From the listing below, pull each line that includes "append".

Extracted entries -
========
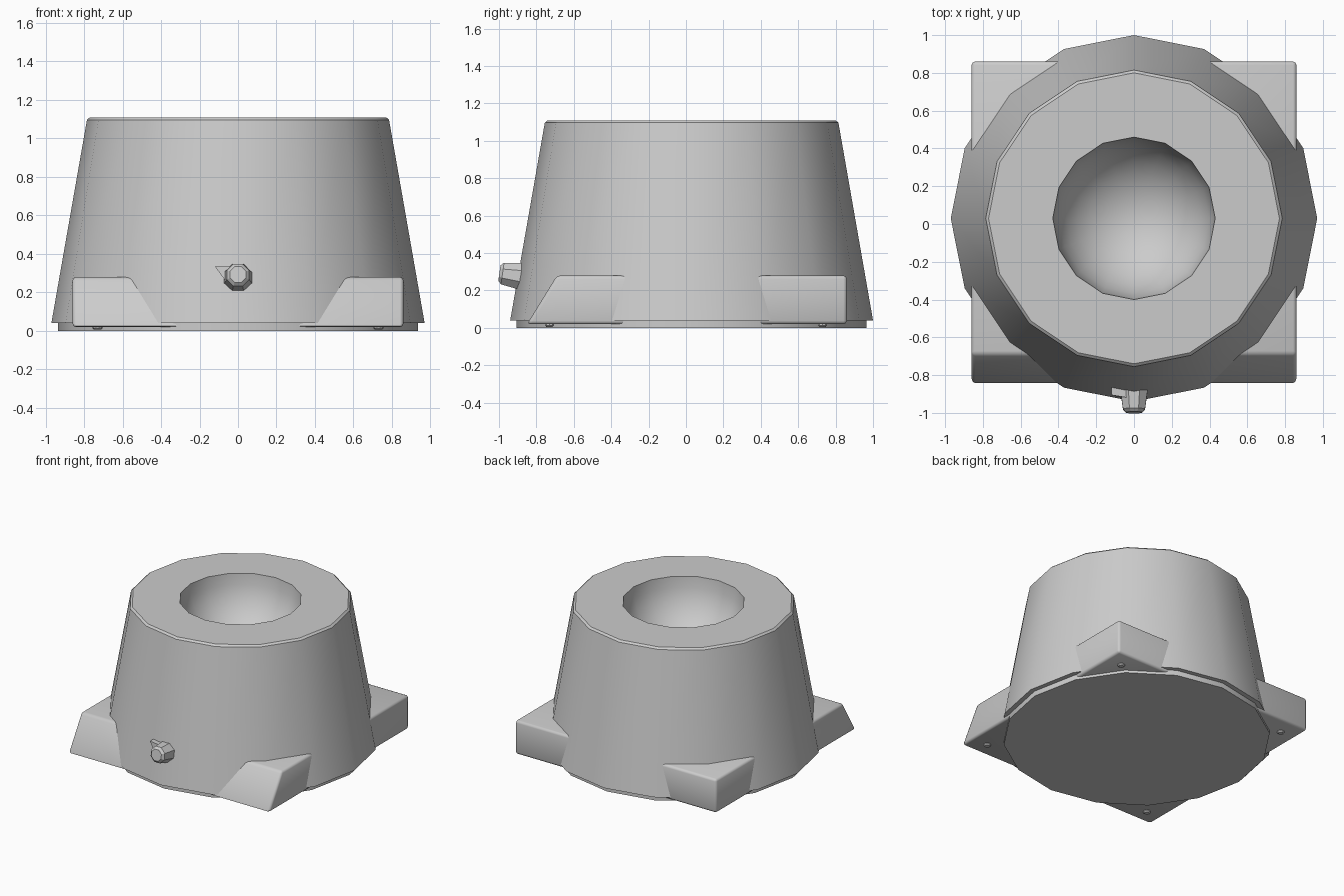
import bpy, bmesh
from math import sin, cos, pi, radians
from mathutils import Matrix

if "Cube" in bpy.data.objects:
    bpy.data.objects.remove(bpy.data.objects["Cube"])

def finish(bm, name, angle=30):
    bmesh.ops.remove_doubles(bm, verts=bm.verts, dist=1e-5)
    bmesh.ops.recalc_face_normals(bm, faces=bm.faces)
    mesh = bpy.data.meshes.new(name)
    bm.to_mesh(mesh)
    bm.free()
    ob = bpy.data.objects.new(name, mesh)
    bpy.context.collection.objects.link(ob)
    bpy.ops.object.select_all(action='DESELECT')
    bpy.context.view_layer.objects.active = ob
    ob.select_set(True)
    bpy.ops.object.shade_smooth_by_angle(angle=radians(angle))
    return ob

def lathe(name, profile, n, matrix, angle=30):
    """Spin an (r, z) profile that starts and ends on the axis."""
    bm = bmesh.new()
    rings = []
    for r, z in profile:
        if r < 1e-6:
            rings.append([bm.verts.new((0, 0, z))] * n)
        else:
            rings.append([bm.verts.new((r * cos(2 * pi * i / n), r * sin(2 * pi * i / n), z))
                          for i in range(n)])
    for a, b in zip(rings, rings[1:]):
        for i in range(n):
            j = (i + 1) % n
            bm.faces.new(list(dict.fromkeys((a[i], a[j], b[j], b[i]))))
    bm.transform(matrix)
    return finish(bm, name, angle)

# Tapered 16-sided body with recessed base and hollow bowl
TOP, BOWL = 1.11, 0.43
profile = [(0, 0), (0.935, 0), (0.935, 0.04), (0.97, 0.04), (0.785, 1.097), (0.77, TOP)]
profile += [(BOWL * cos(k * pi / 16), TOP - BOWL * sin(k * pi / 16)) for k in range(8)]
profile.append((0, TOP - BOWL))
lathe("tapered_body", profile, 16, Matrix.Translation((0, 0.03, 0)))

# Corner block through the body, front face sloped
bm = bmesh.new()
side = [(-0.85, 0.02), (0.86, 0.02), (0.86, 0.28), (-0.69, 0.28)]
left, right = [[bm.verts.new((x, y, z)) for y, z in side] for x in (-0.86, 0.86)]
bm.faces.new(left)
bm.faces.new(right)
for i in range(4):
    j = (i + 1) % 4
    bm.faces.new((left[i], left[j], right[j], right[i]))
bmesh.ops.bevel(bm, geom=bm.edges[:], offset=0.018, segments=2, profile=0.5, affect='EDGES')
finish(bm, "corner_feet_block", 50)

# Small studs under the four corners
for sx in (-1, 1):
    for sy in (-1, 1):
        lathe("foot_stud", [(0, 0.03), (0.026, 0.03), (0.026, 0.014), (0.018, 0.006), (0, 0.006)], 10,
              Matrix.Translation((sx * 0.73, sy * 0.73, 0)))

# Octagonal knob, tilted to follow the wall
tilt = Matrix.Translation((0, -0.87, 0.275)) @ Matrix.Rotation(radians(82), 4, 'X') \
    @ Matrix.Rotation(pi / 8, 4, 'Z')
lathe("knob", [(0, 0), (0.08, 0), (0.063, 0.112), (0.045, 0.129), (0, 0.129)], 8, tilt)

# Pointer fin beside the knob
bm = bmesh.new()
outline = [(-0.12, 0.335), (-0.03, 0.335), (-0.03, 0.26), (-0.065, 0.26)]
back = [bm.verts.new((x, -0.85, z)) for x, z in outline]
front = [bm.verts.new((x, -0.905 if i == 0 else -0.92, z)) for i, (x, z) in enumerate(outline)]
bm.faces.new(back)
bm.faces.new(front)
for i in range(4):
    j = (i + 1) % 4
    bm.faces.new((back[i], back[j], front[j], front[i]))
finish(bm, "knob_pointer")
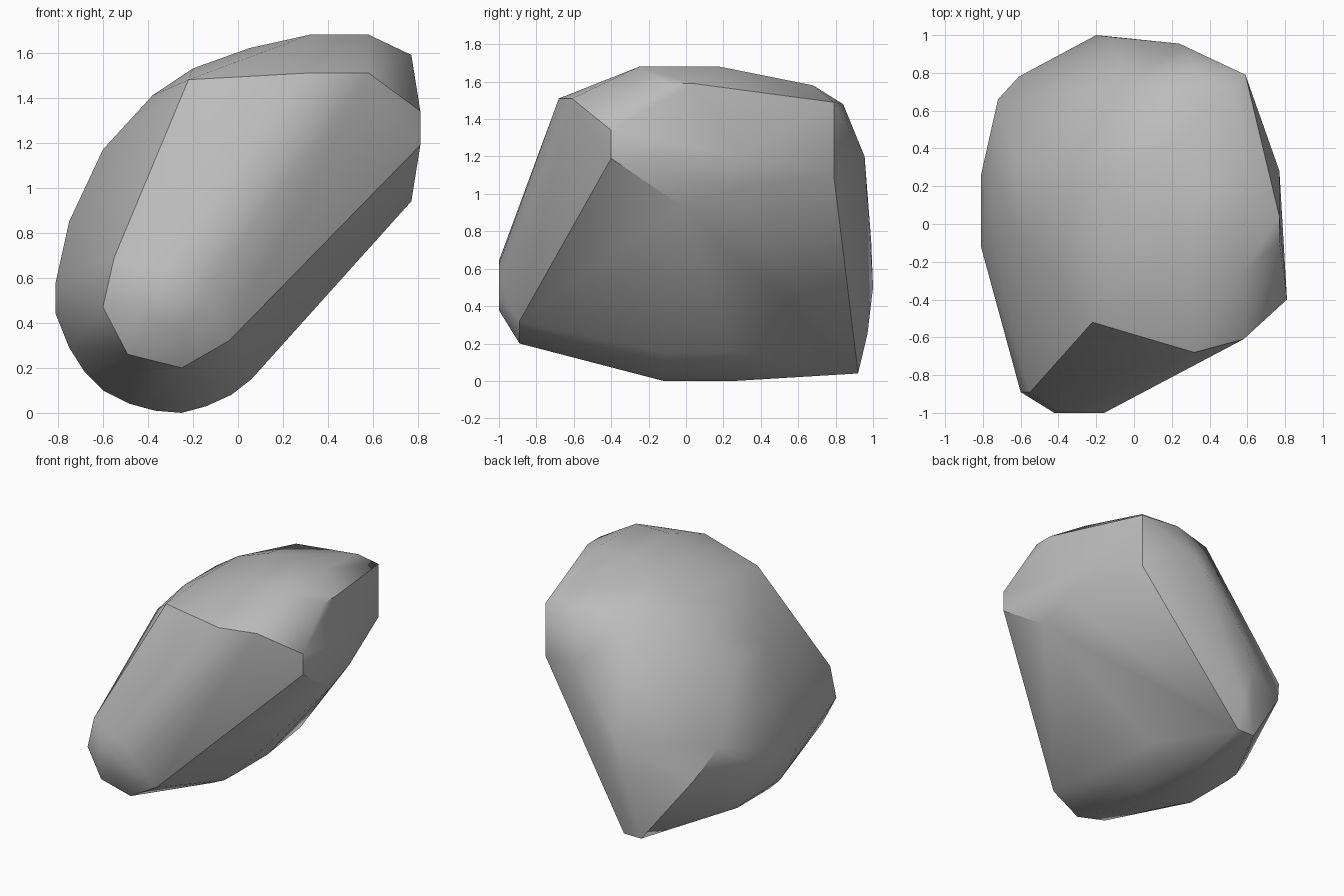
import bpy
import bmesh
import math
from mathutils import Vector

# Remove only the default object
default_cube = bpy.data.objects.get("Cube")
if default_cube:
    bpy.data.objects.remove(default_cube, do_unlink=True)


def make_material(name, shade):
    """Flat grey material, visible in the viewport and in a render."""
    material = bpy.data.materials.new(name)
    material.use_nodes = True
    colour = (shade, shade, shade, 1)
    material.diffuse_color = colour
    shader = material.node_tree.nodes["Principled BSDF"]
    shader.inputs["Base Color"].default_value = colour
    shader.inputs["Roughness"].default_value = 0.9
    return material


def sweep(profile, *depths):
    """Repeat an (x, z) profile at several depths along y."""
    return [Vector((x, y, z)) for y in depths for x, z in profile]


def octagon(centre, half_width, half_height):
    """Small worn facet facing the front."""
    steps = [math.tau * (i + 0.25) / 8 for i in range(8)]
    return [centre + Vector((half_width * math.cos(a), 0, half_height * math.sin(a)))
            for a in steps]


def hull_object(name, points, material, crease_angle):
    """Wrap the points in a convex skin and merge almost level facets."""
    mesh = bpy.data.meshes.new(name)
    bm = bmesh.new()
    for point in points:
        bm.verts.new(point)
    bmesh.ops.convex_hull(bm, input=bm.verts)
    loose = [v for v in bm.verts if not v.link_faces]
    bmesh.ops.delete(bm, geom=loose, context="VERTS")
    bmesh.ops.dissolve_limit(bm, angle_limit=math.radians(2),
                             verts=bm.verts, edges=bm.edges)
    bmesh.ops.recalc_face_normals(bm, faces=bm.faces)
    bm.to_mesh(mesh)
    bm.free()
    mesh.materials.append(material)
    rock = bpy.data.objects.new(name, mesh)
    bpy.context.collection.objects.link(rock)
    bpy.ops.object.select_all(action="DESELECT")
    rock.select_set(True)
    bpy.context.view_layer.objects.active = rock
    bpy.ops.object.shade_smooth_by_angle(angle=crease_angle)
    return rock


# Rounded underside and outer flank, running front to back
belly = [(.06, .15), (-.03, .08), (-.14, .03), (-.25, 0), (-.37, .01), (-.48, .04),
         (-.6, .1), (-.68, .18), (-.75, .29), (-.81, .44), (-.81, .58)]
flank = [(-.75, .85), (-.6, 1.17), (-.38, 1.41), (-.2, 1.53), (.05, 1.62)]
# Level top
crown = [(.32, 1.68), (.58, 1.68)]

# Nose: the worn front facet and the ring of corners behind it
nose = octagon(Vector((-.29, -1, .51)), .135, .135)
nose_ring = sweep([(-.55, .69), (-.6, .47), (-.49, .26), (-.25, .2), (-.04, .32)], -.89)

# Corners of the sloping front face
brow = [(-.22, -.52, 1.48), (-.22, -.65, 1.27), (.32, -.68, 1.51), (.58, -.61, 1.51),
        (.81, -.4, 1.34), (.81, -.4, 1.19)]

# Steep side wall above the undercut
side_wall = [(.77, -.03, .94), (.765, .2, 1.02), (.77, .28, 1.2), (.77, -.1, 1.59),
             (.77, .04, 1.59), (.59, .79, 1.1), (.59, .79, 1.49)]

# Back ridge, from the lower heel up to the shoulder
back_ridge = [(-.14, .92, .04), (-.28, .92, .04), (-.15, .97, .25), (-.2, 1, .5),
              (-.12, .99, .75), (.24, .955, 1.2), (.32, .84, 1.48), (.5, .68, 1.58),
              (-.03, .72, 1.5), (-.61, .78, .5), (-.72, .66, .72)]

points = (sweep(belly, -.12, .26) + sweep(flank, -.08, .28) + sweep(crown, -.25, .18)
          + nose + nose_ring + [Vector(p) for p in brow + side_wall + back_ridge])

hull_object("boulder", points, make_material("stone grey", 0.5), math.radians(35))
========
Exercise response -
            rings.append([bm.verts.new((0, 0, z))] * n)
            rings.append([bm.verts.new((r * cos(2 * pi * i / n), r * sin(2 * pi * i / n), z))
profile.append((0, TOP - BOWL))
    mesh.materials.append(material)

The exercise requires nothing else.